§ **What to do**
Only the lines below from the one containing "bpy.data.objects.remove(cube, do_unlink=True)" to the one containing "# Footprint: the" should be repeated, both included and unchanged.

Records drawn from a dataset
* * * * *

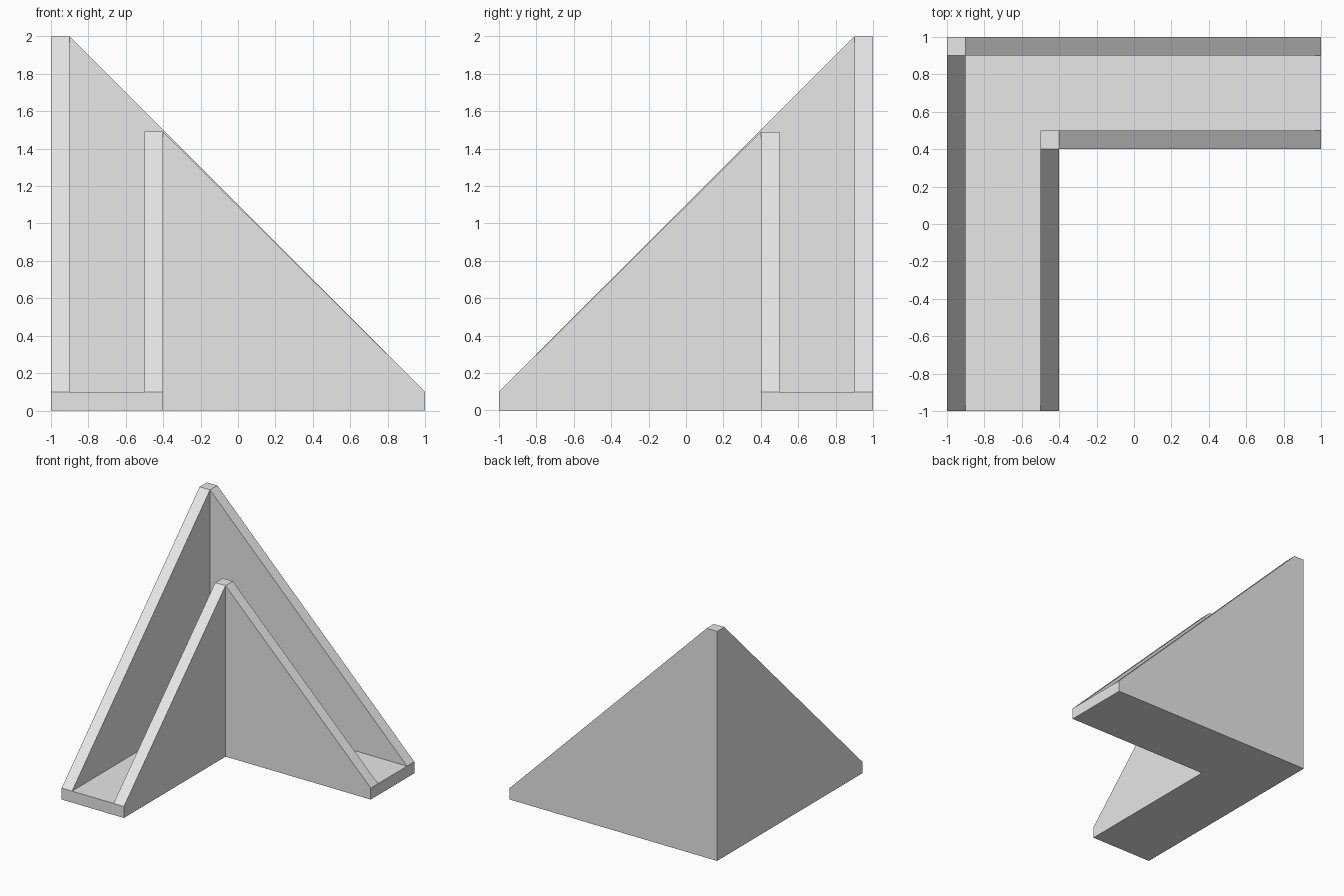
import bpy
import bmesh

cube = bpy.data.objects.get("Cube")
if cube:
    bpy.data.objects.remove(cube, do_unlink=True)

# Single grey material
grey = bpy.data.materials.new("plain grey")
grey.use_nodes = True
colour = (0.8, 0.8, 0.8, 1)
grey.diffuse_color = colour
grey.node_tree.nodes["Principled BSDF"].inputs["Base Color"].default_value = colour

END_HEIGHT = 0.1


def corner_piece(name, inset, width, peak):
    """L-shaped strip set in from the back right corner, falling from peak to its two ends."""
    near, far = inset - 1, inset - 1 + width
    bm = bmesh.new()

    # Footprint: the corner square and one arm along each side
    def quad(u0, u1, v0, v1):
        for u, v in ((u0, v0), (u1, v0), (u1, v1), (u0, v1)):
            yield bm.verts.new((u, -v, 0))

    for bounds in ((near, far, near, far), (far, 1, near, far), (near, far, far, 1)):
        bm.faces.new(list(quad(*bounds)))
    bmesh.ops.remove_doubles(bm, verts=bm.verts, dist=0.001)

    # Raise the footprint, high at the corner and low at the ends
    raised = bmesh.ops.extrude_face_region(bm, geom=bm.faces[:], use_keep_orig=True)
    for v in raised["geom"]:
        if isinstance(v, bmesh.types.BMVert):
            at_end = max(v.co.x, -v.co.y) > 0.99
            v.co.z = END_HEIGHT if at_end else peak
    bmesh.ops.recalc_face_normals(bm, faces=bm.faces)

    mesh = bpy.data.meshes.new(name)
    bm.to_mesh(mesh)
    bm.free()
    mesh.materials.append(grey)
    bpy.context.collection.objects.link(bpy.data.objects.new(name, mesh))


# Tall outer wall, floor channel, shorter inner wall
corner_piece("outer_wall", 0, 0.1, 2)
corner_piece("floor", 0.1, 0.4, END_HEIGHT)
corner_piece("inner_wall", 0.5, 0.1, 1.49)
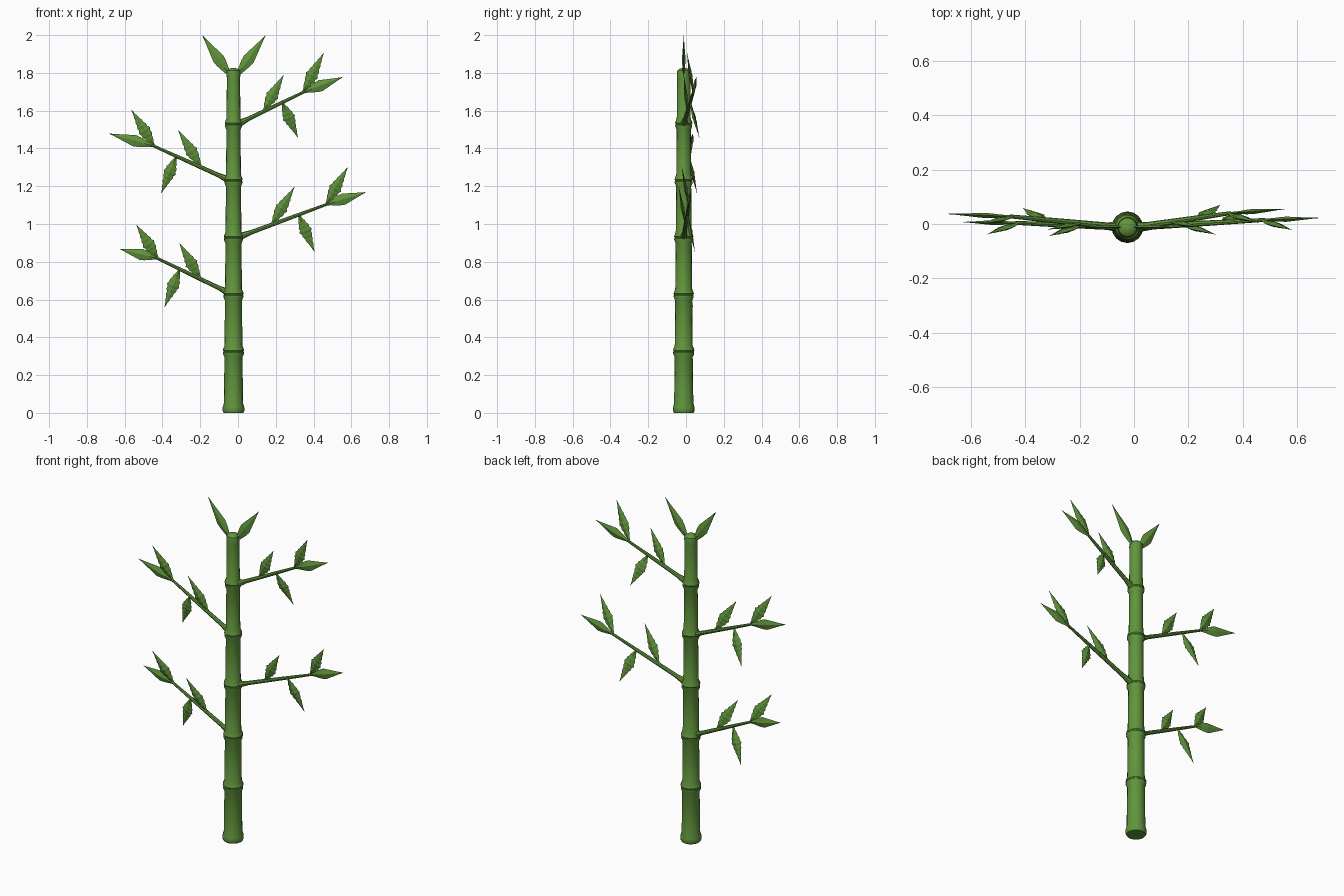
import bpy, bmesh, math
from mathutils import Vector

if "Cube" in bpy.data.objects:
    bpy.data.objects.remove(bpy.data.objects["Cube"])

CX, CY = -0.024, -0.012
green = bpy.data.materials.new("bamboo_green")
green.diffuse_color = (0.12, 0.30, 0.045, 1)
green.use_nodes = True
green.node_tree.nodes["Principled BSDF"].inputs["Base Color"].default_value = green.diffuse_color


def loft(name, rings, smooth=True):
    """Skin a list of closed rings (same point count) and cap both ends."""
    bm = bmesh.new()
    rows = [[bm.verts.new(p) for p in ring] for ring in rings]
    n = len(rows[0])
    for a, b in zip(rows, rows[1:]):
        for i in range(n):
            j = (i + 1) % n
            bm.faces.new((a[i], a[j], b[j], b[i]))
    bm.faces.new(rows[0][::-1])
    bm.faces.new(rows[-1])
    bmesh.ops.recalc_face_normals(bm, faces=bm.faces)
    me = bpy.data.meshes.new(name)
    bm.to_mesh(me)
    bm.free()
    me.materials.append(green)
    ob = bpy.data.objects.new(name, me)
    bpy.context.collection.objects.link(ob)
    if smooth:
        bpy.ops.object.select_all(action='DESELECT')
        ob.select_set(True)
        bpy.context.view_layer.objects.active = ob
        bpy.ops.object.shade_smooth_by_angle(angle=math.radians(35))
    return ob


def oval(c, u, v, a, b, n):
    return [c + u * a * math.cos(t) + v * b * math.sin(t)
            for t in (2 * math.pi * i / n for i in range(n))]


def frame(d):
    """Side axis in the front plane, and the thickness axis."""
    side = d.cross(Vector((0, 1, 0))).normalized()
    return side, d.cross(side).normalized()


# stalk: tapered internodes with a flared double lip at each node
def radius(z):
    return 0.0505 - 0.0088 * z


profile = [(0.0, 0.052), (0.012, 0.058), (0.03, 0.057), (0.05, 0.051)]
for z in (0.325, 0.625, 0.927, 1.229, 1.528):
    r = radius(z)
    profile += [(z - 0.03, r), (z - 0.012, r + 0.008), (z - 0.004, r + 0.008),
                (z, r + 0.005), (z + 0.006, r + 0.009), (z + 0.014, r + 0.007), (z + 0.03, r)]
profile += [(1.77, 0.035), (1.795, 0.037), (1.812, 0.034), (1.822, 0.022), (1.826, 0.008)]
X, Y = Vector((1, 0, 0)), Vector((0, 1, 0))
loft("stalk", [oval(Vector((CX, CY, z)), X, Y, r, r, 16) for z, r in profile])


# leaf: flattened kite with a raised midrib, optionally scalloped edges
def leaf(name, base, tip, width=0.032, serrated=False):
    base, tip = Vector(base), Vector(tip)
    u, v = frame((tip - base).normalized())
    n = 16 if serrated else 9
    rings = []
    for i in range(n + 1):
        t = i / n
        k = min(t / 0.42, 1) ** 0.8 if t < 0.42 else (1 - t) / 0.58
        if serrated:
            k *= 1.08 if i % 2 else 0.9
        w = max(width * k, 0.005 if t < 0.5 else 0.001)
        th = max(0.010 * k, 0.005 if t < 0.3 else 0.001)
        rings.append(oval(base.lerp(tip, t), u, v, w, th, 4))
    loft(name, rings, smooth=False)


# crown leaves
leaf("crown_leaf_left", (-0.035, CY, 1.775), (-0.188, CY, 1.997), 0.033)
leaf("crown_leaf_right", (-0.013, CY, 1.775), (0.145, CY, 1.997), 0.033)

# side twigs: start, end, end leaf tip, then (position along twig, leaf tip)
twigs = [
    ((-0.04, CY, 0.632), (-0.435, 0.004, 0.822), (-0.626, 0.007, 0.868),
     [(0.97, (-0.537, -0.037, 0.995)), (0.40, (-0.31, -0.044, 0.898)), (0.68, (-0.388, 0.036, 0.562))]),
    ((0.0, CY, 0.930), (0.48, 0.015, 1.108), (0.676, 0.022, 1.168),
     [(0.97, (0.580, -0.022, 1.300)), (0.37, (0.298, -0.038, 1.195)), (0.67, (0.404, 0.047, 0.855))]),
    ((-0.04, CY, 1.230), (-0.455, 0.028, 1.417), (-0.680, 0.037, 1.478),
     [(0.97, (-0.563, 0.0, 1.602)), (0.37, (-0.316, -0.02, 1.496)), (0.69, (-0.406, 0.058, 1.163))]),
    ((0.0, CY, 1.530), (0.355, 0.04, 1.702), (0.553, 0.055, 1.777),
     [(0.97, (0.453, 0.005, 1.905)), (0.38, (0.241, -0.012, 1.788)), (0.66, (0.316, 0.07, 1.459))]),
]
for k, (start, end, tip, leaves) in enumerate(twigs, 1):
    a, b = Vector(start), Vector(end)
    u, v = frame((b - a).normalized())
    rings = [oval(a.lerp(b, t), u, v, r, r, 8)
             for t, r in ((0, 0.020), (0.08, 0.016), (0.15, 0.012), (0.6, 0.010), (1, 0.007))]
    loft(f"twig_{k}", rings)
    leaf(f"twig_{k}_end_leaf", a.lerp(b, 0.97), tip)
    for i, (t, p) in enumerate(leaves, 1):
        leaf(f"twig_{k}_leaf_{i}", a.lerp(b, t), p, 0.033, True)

* * * * *

§ **Task answer**
    bpy.data.objects.remove(cube, do_unlink=True)

# Single grey material
grey = bpy.data.materials.new("plain grey")
grey.use_nodes = True
colour = (0.8, 0.8, 0.8, 1)
grey.diffuse_color = colour
grey.node_tree.nodes["Principled BSDF"].inputs["Base Color"].default_value = colour

END_HEIGHT = 0.1


def corner_piece(name, inset, width, peak):
    """L-shaped strip set in from the back right corner, falling from peak to its two ends."""
    near, far = inset - 1, inset - 1 + width
    bm = bmesh.new()

    # Footprint: the corner square and one arm along each side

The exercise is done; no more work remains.